Within the region, we have august Houses that have provided state-owned vehicles for their legislators. However, these vehicles are not the property of the legislator, but of the state. They are not as exorbitantly-priced and when the legislator leaves parliament, the vehicle goes back to the state, to be refurbished and passed on to another department of the state. That is progressive expenditure.

About Shs 105 billion is meant for the purchase of vehicles for the legislators. We could build new health units and meet the remuneration of health workers for the next five years.

We could upgrade a number of regional referral hospitals to national hospital status, build and maintain kilometers of roads and enhance the much-needed capitation grants to schools providing UPE and USE. These are things that benefit many Ugandans who have to unfortunately share a debt burden for which they were not consulted.

We also need to bite back at the custodians of those engaged in wasteful expenditure. This should go beyond reprimand to the recovery of the misused funds from their private property.
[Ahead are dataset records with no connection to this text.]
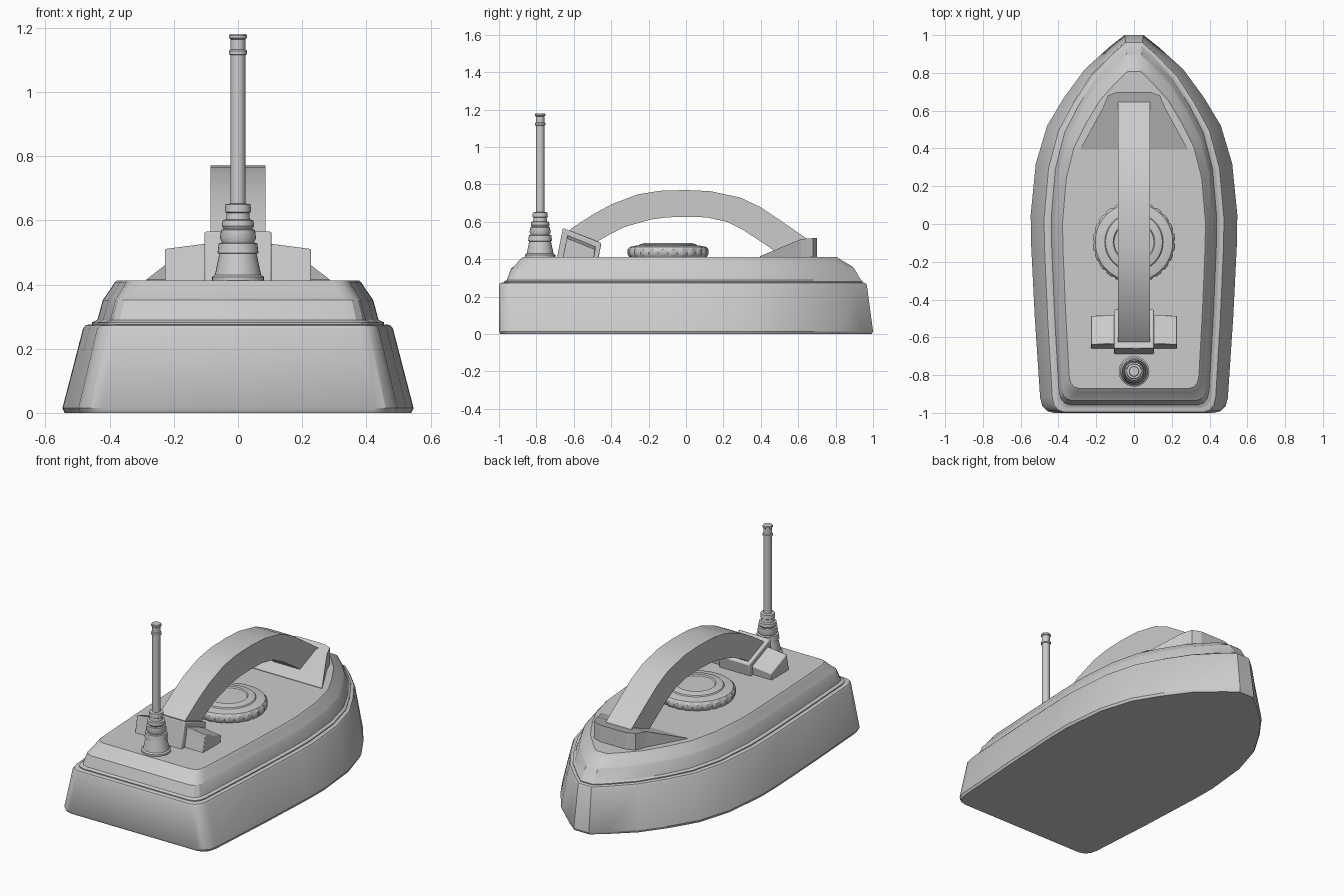
import bpy, bmesh
from math import cos, sin, pi, radians

if "Cube" in bpy.data.objects:
    bpy.data.objects.remove(bpy.data.objects["Cube"])


def make(name, verts, faces, smooth=None, bevel=0):
    me = bpy.data.meshes.new(name)
    bm = bmesh.new()
    vs = [bm.verts.new(v) for v in verts]
    for f in faces:
        bm.faces.new([vs[i] for i in f])
    bmesh.ops.recalc_face_normals(bm, faces=bm.faces)
    bm.to_mesh(me)
    bm.free()
    ob = bpy.data.objects.new(name, me)
    bpy.context.collection.objects.link(ob)
    if bevel:
        m = ob.modifiers.new("bevel", 'BEVEL')
        m.width, m.segments = bevel, 2
    if smooth:
        bpy.ops.object.select_all(action='DESELECT')
        ob.select_set(True)
        bpy.context.view_layer.objects.active = ob
        bpy.ops.object.shade_smooth_by_angle(angle=radians(smooth))
    return ob


def loft(name, rings, **kw):
    """Closed rings of equal length, bridged in order and capped at both ends."""
    n = len(rings[0])
    verts = [v for r in rings for v in r]
    faces = [(k * n + i, k * n + (i + 1) % n, (k + 1) * n + (i + 1) % n, (k + 1) * n + i)
             for k in range(len(rings) - 1) for i in range(n)]
    faces += [tuple(range(n))[::-1], tuple(range(len(verts) - n, len(verts)))]
    return make(name, verts, faces, **kw)


def lathe(name, y, profile, n, smooth=35, ribs=()):
    """Turned part; profile rows listed in ribs get an alternating radius."""
    rings = []
    for k, (r, z) in enumerate(profile):
        ring = []
        for i in range(n):
            rr = r - (0.008 if k in ribs and i % 4 == 0 else 0)
            a = 2 * pi * i / n
            ring.append((rr * cos(a), y + rr * sin(a), z))
        rings.append(ring)
    return loft(name, rings, smooth=smooth)


# Boat-shaped body: one plan outline, lofted through (z, half width, back y, nose y)
half = [(.425, -1), (.46, -.99), (.485, -.965), (.497, -.92), (.525, -.5), (.545, -.1),
        (.547, .05), (.52, .32), (.46, .52), (.37, .67), (.26, .82), (.127, .94), (.05, 1)]
outline = half + [(-x, y) for x, y in reversed(half)]


def section(z, w, back, nose):
    return [(x * w / .547, back + (y + 1) / 2 * (nose - back), z) for x, y in outline]


loft("lower_hull", [section(*s) for s in [
    (0, .54, -.993, .993), (.015, .547, -1, 1), (.262, .483, -1, .967),
    (.272, .476, -.995, .96), (.276, .462, -.982, .948)]], smooth=30)
loft("upper_hull", [section(*s) for s in [
    (.25, .455, -.972, .94), (.282, .455, -.972, .945), (.29, .438, -.957, .935),
    (.352, .421, -.935, .898), (.362, .414, -.92, .888), (.395, .391, -.89, .832),
    (.406, .385, -.878, .815), (.413, .378, -.87, .807)]], smooth=25)

# Arched handle, flat strap section
outer = [(-.66, .52), (-.61, .567), (-.5, .638), (-.396, .695), (-.257, .747), (-.14, .766),
         (0, .77), (.13, .764), (.29, .73), (.396, .68), (.52, .597), (.645, .51)]
inner = [(-.56, .43), (-.46, .503), (-.4, .537), (-.33, .572), (-.19, .612), (-.1, .624),
         (0, .627), (.11, .624), (.22, .6), (.3, .56), (.4, .495), (.51, .42)]
W = .085
loft("handle", [[(-W, *o), (W, *o), (W, *i), (-W, *i)] for o, i in zip(outer, inner)],
     smooth=30)

# Wedge block under the nose end of the handle
plan = [(.285, .395, .416), (.165, .615, .508), (.138, .68, .513), (.085, .70, .513)]
plan += [(-x, y, z) for x, y, z in reversed(plan)]
loft("nose_block", [[(x, y, .40) for x, y, z in plan], plan])

# Leaning bracket at the back end of the handle
quad = [(-.69, .405), (-.658, .567), (-.452, .487), (-.468, .405)]
loft("rear_bracket", [[(x, y, z) for y, z in quad] for x in (-.105, .105)],
     bevel=.006, smooth=30)

# Side lugs of the bracket
near = [(-.66, .405), (-.634, .53), (-.482, .468), (-.492, .405)]
far = [(-.66, .405), (-.638, .512), (-.486, .452), (-.492, .405)]
for side, s in (("left", -1), ("right", 1)):
    loft("bracket_lug_" + side, [[(s * .09, y, z) for y, z in near],
                                 [(s * .228, y, z) for y, z in far]],
         bevel=.004, smooth=30)

# Ribbed dial in the middle of the deck
lathe("dial", -.096, [(.2, .405), (.212, .418), (.218, .43), (.218, .452), (.205, .466),
                      (.165, .474), (.155, .474), (.15, .48), (.122, .487), (.11, .487),
                      (.105, .48)], 96, ribs=(1, 2, 3))

# Antenna: stepped flexible boot and thin mast with two collars
lathe("antenna_boot", -.78, [
    (.081, .405), (.081, .424), (.072, .43), (.058, .496), (.064, .498), (.060, .528),
    (.05, .53), (.056, .545), (.053, .57), (.045, .573), (.05, .582), (.048, .6),
    (.037, .603), (.035, .622), (.041, .626), (.039, .65), (.026, .652)], 32)
lathe("antenna_mast", -.78, [
    (.023, .64), (.023, 1.115), (.028, 1.117), (.028, 1.128), (.023, 1.132),
    (.023, 1.164), (.028, 1.168), (.028, 1.176), (.025, 1.18)], 24)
The issue of collective responsibility should be set aside so that whoever is charged with public office starts to look at their offices not as an opportunity to amass personal wealth, but an opportunity to better the citizens of Uganda and jealously guard public resources.

We also need to share plans of how these monies we are borrowing will be recovered from the infrastructure projects they are being borrowed for.

Lastly, borrowing money for consumptive purposes should be stopped. Instances in which we borrow to consume or for mere luxury, such as purchase of vehicles for MPs, for instance, should no longer be tabled in parliament. Let the MPs buy the cars, through loans, like the rest of us. Otherwise, calling for suspension from loan repayments does not save the country.

The author is the executive director of Anti-Corruption Coalition Uganda.

© 2016 Observer Media Ltd